Texture and layered outdoor spaces define this modern renovation of a 125-year-old home in Chicago.
Our clients sought to renovate their 1897 three-flat in Chicago’s Bucktown neighborhood to create a home that respects both old and new, with thoughtful connections between indoor and outdoor spaces.
The historic authenticity of the home is preserved through the front façade. Intricate patterns of textured, white-glazed brick are preserved, while restored bay windows frame views to a newly landscaped garden.
Embracing texture as a connection between old and new, a variegated standing seam zinc-clad addition introduces a modern character to the rear of the house, while also creating seamless transitions between interior and exterior spaces.
Various diagrams exploring dialogues between “old vs. new” and “indoor vs. outdoor” were examined and tested.
Exterior spaces are treated like outdoor rooms, each floor with its own corresponding outdoor space resulting in a series of terraced patios. Unique programmatic relationships lend various threshold conditions between inside and outside.

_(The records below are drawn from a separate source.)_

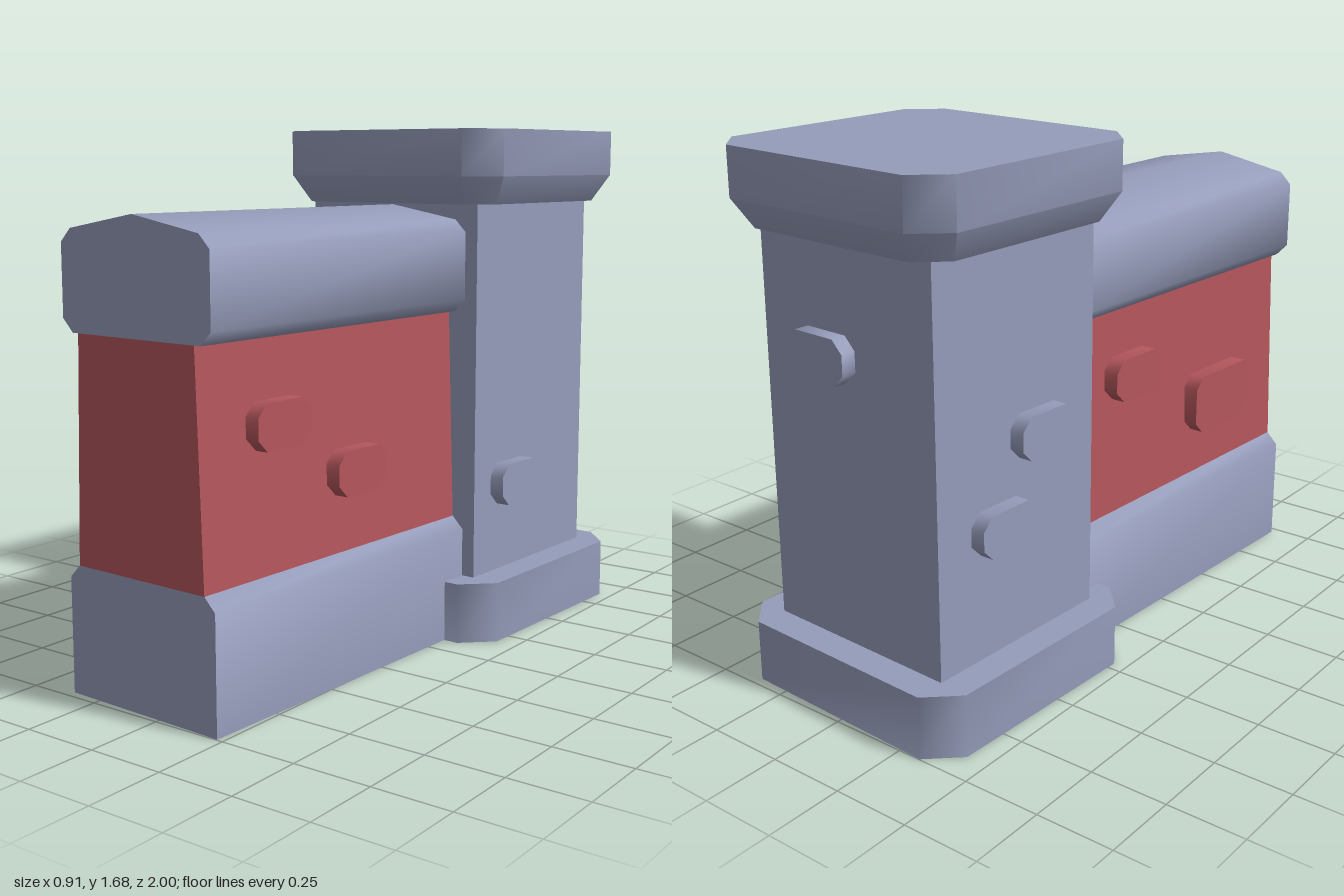
import * as THREE from 'three';
import { toCreasedNormals } from 'three/addons/utils/BufferGeometryUtils.js';

const CREASE = 0.9; // bevels stay smooth, right angles stay sharp

const stone = new THREE.MeshStandardMaterial({ color: 0x959cba });
stone.name = 'blue grey stone';
const redBrick = new THREE.MeshStandardMaterial({ color: 0xb5575d });
redBrick.name = 'red brick';

// Rectangle with cut corners, as [a, b] points in counterclockwise order
function octagon(w, h, c) {
  return [
    [w, -h + c], [w, h - c], [w - c, h], [-w + c, h],
    [-w, h - c], [-w, -h + c], [-w + c, -h], [w - c, -h],
  ];
}

function toShape(points) {
  return new THREE.Shape(points.map(([x, y]) => new THREE.Vector2(x, y)));
}

// Closed solid through square cut-corner rings, each [y, half width, corner cut]
function loft(rings) {
  const pos = [];
  const index = [];
  for (const [y, half, cut] of rings) {
    for (const [x, z] of octagon(half, half, cut)) pos.push(x, y, z);
  }
  const top = rings.length * 8;
  pos.push(0, rings[rings.length - 1][0], 0, 0, rings[0][0], 0);
  for (let i = 0; i < 8; i++) {
    const n = (i + 1) % 8;
    for (let r = 0; r < rings.length - 1; r++) {
      const a = r * 8 + i, b = r * 8 + n;
      index.push(a, a + 8, b, b, a + 8, b + 8);
    }
    index.push(top, top - 8 + n, top - 8 + i, top + 1, i, n);
  }
  const geo = new THREE.BufferGeometry();
  geo.setAttribute('position', new THREE.Float32BufferAttribute(pos, 3));
  geo.setIndex(index);
  return toCreasedNormals(geo, CREASE);
}

export function createModel() {
  const model = new THREE.Group();
  model.name = 'wallWithPillar';

  // Everything is built around the pillar axis, then turned slightly
  const body = new THREE.Group();
  body.name = 'wallAssembly';
  body.position.z = -0.543;
  body.rotation.y = -0.043;
  model.add(body);

  function add(name, geometry, material) {
    const mesh = new THREE.Mesh(geometry, material);
    mesh.name = name;
    body.add(mesh);
    return mesh;
  }

  // Pillar: base slab, square shaft and flared cap
  add('pillarBase', loft([[0, 0.441, 0.096], [0.2, 0.441, 0.096]]), stone);
  const shaft = new THREE.BoxGeometry(0.682, 1.26, 0.682);
  add('pillarShaft', shaft, stone).position.y = 0.82;
  add('pillarCap', loft([[1.44, 0.39, 0.085], [1.53, 0.441, 0.096], [1.68, 0.441, 0.096]]), stone);

  // Wall: mirrored half profiles [x, y] run forward from the pillar face
  function wallPart(name, half, material, peak) {
    const left = half.map(([x, y]) => [-x, y]).reverse();
    const points = [...half, ...(peak ? [[0, peak]] : []), ...left];
    const geo = new THREE.ExtrudeGeometry(toShape(points), { depth: 1.189, bevelEnabled: false });
    geo.translate(0, 0, 0.34);
    add(name, toCreasedNormals(geo, CREASE), material);
  }
  wallPart('wallPlinth', [[0.295, 0], [0.295, 0.36], [0.255, 0.4]], stone);
  wallPart('wallPanel', [[0.255, 0.4], [0.232, 1.09]], redBrick);
  wallPart('wallCoping', [[0.255, 1.09], [0.295, 1.13], [0.295, 1.35], [0.255, 1.39]], stone, 1.435);

  // Raised bricks: turn is the facing angle about y
  function brick(name, material, x, y, z, turn, w, h) {
    const depth = 0.1;
    const shape = toShape(octagon(w / 2, h / 2, 0.038));
    const geo = new THREE.ExtrudeGeometry(shape, { depth, bevelEnabled: false });
    geo.translate(0, 0, -depth);
    const mesh = add(name, toCreasedNormals(geo, CREASE), material);
    mesh.position.set(x, y, z);
    mesh.rotation.y = turn;
  }
  const L = Math.PI / 2, R = -Math.PI / 2;
  brick('pillarBrickLeft', stone, 0.39, 0.5, 0.13, L, 0.225, 0.14);
  brick('pillarBrickRightLow', stone, -0.39, 0.605, -0.09, R, 0.23, 0.135);
  brick('pillarBrickRightHigh', stone, -0.39, 0.855, 0.08, R, 0.23, 0.135);
  brick('pillarBrickBack', stone, 0.08, 1.1, -0.39, Math.PI, 0.23, 0.14);
  brick('wallBrickLeftHigh', redBrick, 0.288, 0.84, 1.224, L, 0.23, 0.14);
  brick('wallBrickLeftLow', redBrick, 0.296, 0.65, 0.878, L, 0.23, 0.14);
  brick('wallBrickRightHigh', redBrick, -0.291, 0.86, 0.655, R, 0.24, 0.14);
  brick('wallBrickRightLow', redBrick, -0.297, 0.66, 1.145, R, 0.33, 0.2);

  return model;
}
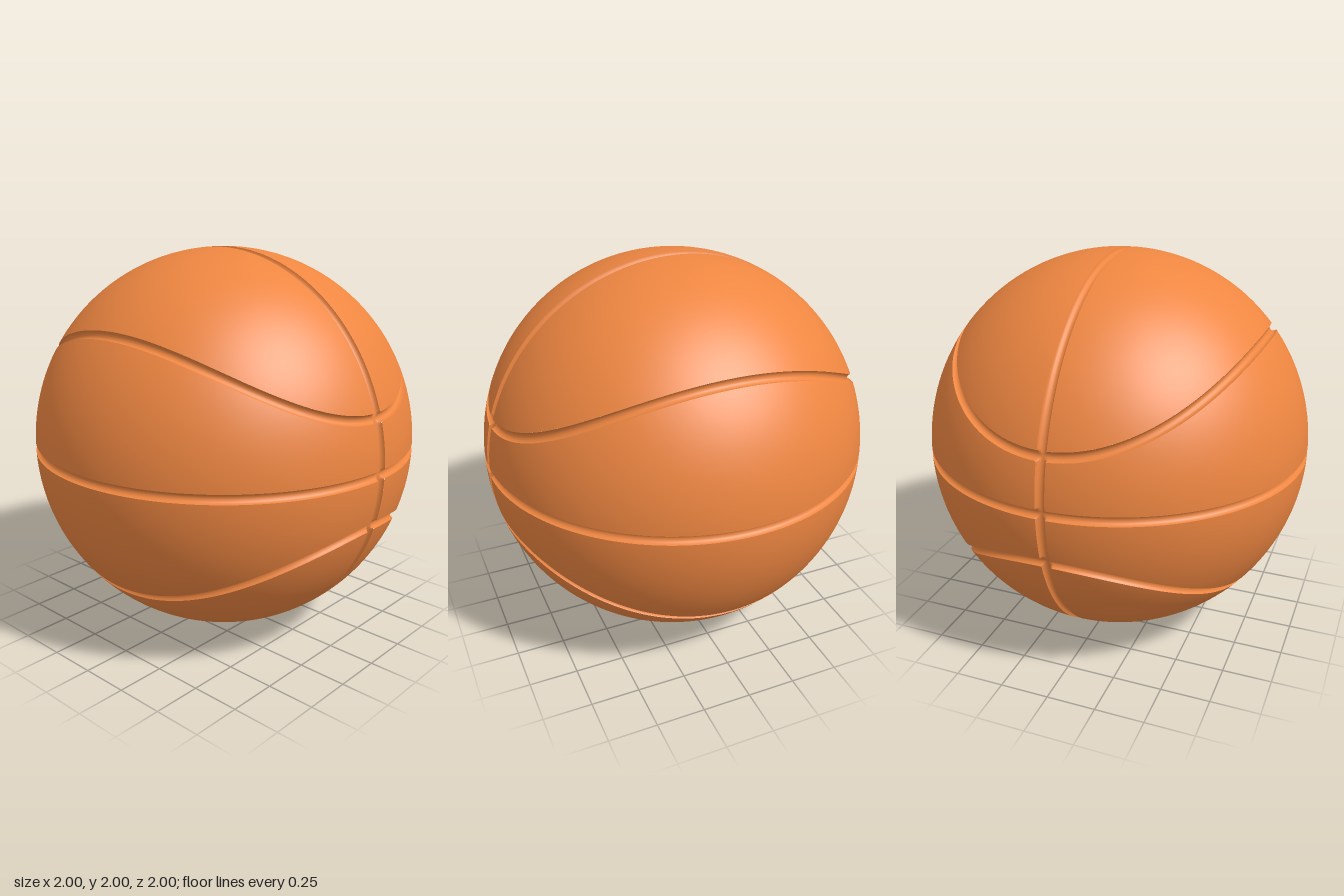
import * as THREE from 'three';

const W = 0.024;          // groove radius
const C = 1.27;           // height of the unit cylinder that cuts the curved seams
const material = new THREE.MeshStandardMaterial({ color: 0xee8641 });
const V = (x, y, z) => new THREE.Vector3(x, y, z);

// Curved seam: where the unit sphere meets a unit cylinder lying along z
function seamPoint(phi) {
  const c = Math.cos(phi) ** 2, k = C * C;
  const y = 2 * (k - c) / (2 * C + Math.sqrt(4 * C * C - 4 * c * (k - c)));
  const h = Math.sqrt(1 - y * y);
  return V(h * Math.sin(phi), y, h * Math.cos(phi));
}

// Direction along the ball's surface, square to the curved seam
function seamGradient(p) {
  const g = V(2 * p.x, 2 * (p.y - C), 0);
  return g.addScaledVector(p, -g.dot(p));
}

function seamOffset(phi, d) {
  const p = seamPoint(phi);
  return p.addScaledVector(seamGradient(p).normalize(), d).normalize();
}

// Distance from a surface point to each kind of seam
const distance = {
  meridian: p => Math.abs(p.x),
  equator: p => Math.abs(p.y),
  curve: p => {
    const q = V(p.x, Math.abs(p.y), p.z);
    const f = q.x ** 2 + (q.y - C) ** 2 - 1;
    return Math.abs(f) / Math.max(seamGradient(q).length(), 1e-6);
  },
};
const depth = d => Math.sqrt(Math.max(0, W * W - d * d));

// Grid surface from a rule, always wound to face away from the centre
function grid(nu, nv, rule, spherical) {
  const pts = [], index = [];
  for (let i = 0; i <= nu; i++)
    for (let j = 0; j <= nv; j++) pts.push(rule(i / nu, j / nv));
  const at = (i, j) => i * (nv + 1) + j;
  const m = at(nu >> 1, nv >> 1);
  const normal = pts[m + nv + 1].clone().sub(pts[m]).cross(pts[m + 1].clone().sub(pts[m]));
  const outward = normal.dot(pts[m]) > 0;
  for (let i = 0; i < nu; i++)
    for (let j = 0; j < nv; j++) {
      const a = at(i, j), b = at(i + 1, j), c = at(i + 1, j + 1), d = at(i, j + 1);
      index.push(...(outward ? [a, b, c, a, c, d] : [a, c, b, a, d, c]));
    }
  const geo = new THREE.BufferGeometry().setFromPoints(pts);
  geo.setIndex(index);
  if (spherical) geo.setAttribute('normal', geo.attributes.position.clone());
  else geo.computeVertexNormals();
  return geo;
}

// Keep panels clear of the meridian groove
function clearMeridian(p) {
  if (p.x < W) p.x = W;
  return p.normalize();
}

const PHI0 = Math.asin(W);
const azimuth = s => PHI0 + s * (Math.PI - 2 * PHI0);

// Panel between the equator and a curved seam
function sidePanel(s, v) {
  const phi = azimuth(s);
  const low = V(Math.sin(phi) * Math.cos(W), Math.sin(W), Math.cos(phi) * Math.cos(W));
  return clearMeridian(low.lerp(seamOffset(phi, W), v).normalize());
}

// Panel between a curved seam and the meridian over the top
const corner = clearMeridian(seamOffset(PHI0, -W));
const A0 = Math.atan2(corner.y, corner.z);
function capPanel(s, v) {
  const edge = clearMeridian(seamOffset(azimuth(s), -W));
  const a = A0 + s * (Math.PI - 2 * A0), h = Math.sqrt(1 - W * W);
  return clearMeridian(edge.lerp(V(W, h * Math.sin(a), h * Math.cos(a)), v).normalize());
}

// Round-bottomed channel along a seam, deepened where other seams cross it
function groove(kind, path) {
  return grid(800, 8, (u, v) => {
    const d = -W * Math.cos(v * Math.PI);
    const p = path(u * 2 * Math.PI, d);
    let deep = depth(d);
    for (const other in distance)
      if (other !== kind) deep = Math.max(deep, depth(distance[other](p)));
    return p.multiplyScalar(1 - deep);
  }, false);
}

export function createModel() {
  const ball = new THREE.Group();
  ball.name = 'ball';
  const add = (name, geo) => {
    const mesh = new THREE.Mesh(geo, material);
    mesh.name = name;
    ball.add(mesh);
  };

  // Eight panels, mirrored left/right and top/bottom
  for (const sx of [1, -1])
    for (const sy of [1, -1]) {
      const label = (sy > 0 ? 'upper' : 'lower') + (sx > 0 ? 'Left' : 'Right');
      const mirror = rule => (s, v) => rule(s, v).multiply(V(sx, sy, 1));
      add(label + 'SidePanel', grid(96, 20, mirror(sidePanel), true));
      add(label + 'CapPanel', grid(96, 20, mirror(capPanel), true));
    }

  // Seam grooves
  add('meridianGroove', groove('meridian', (t, d) =>
    V(Math.sin(d), Math.cos(d) * Math.sin(t), Math.cos(d) * Math.cos(t))));
  add('equatorGroove', groove('equator', (t, d) =>
    V(Math.cos(d) * Math.sin(t), Math.sin(d), Math.cos(d) * Math.cos(t))));
  for (const sy of [1, -1])
    add(sy > 0 ? 'upperCurvedGroove' : 'lowerCurvedGroove', groove('curve', (t, d) =>
      seamOffset(t, d).multiply(V(1, sy, 1))));

  ball.position.y = 1;
  const model = new THREE.Group();
  model.add(ball);
  return model;
}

Texture permeates every decision and selection in the home, from landscape to appliance hardware.
Millwork interventions throughout the home create landmarks on every floor.
New windows are strategically placed to frame moments of neighboring houses, treating everyday materials as art.
*Photos taken during construction. Professional photos forthcoming.
Completed while with Eastman Lee Architects.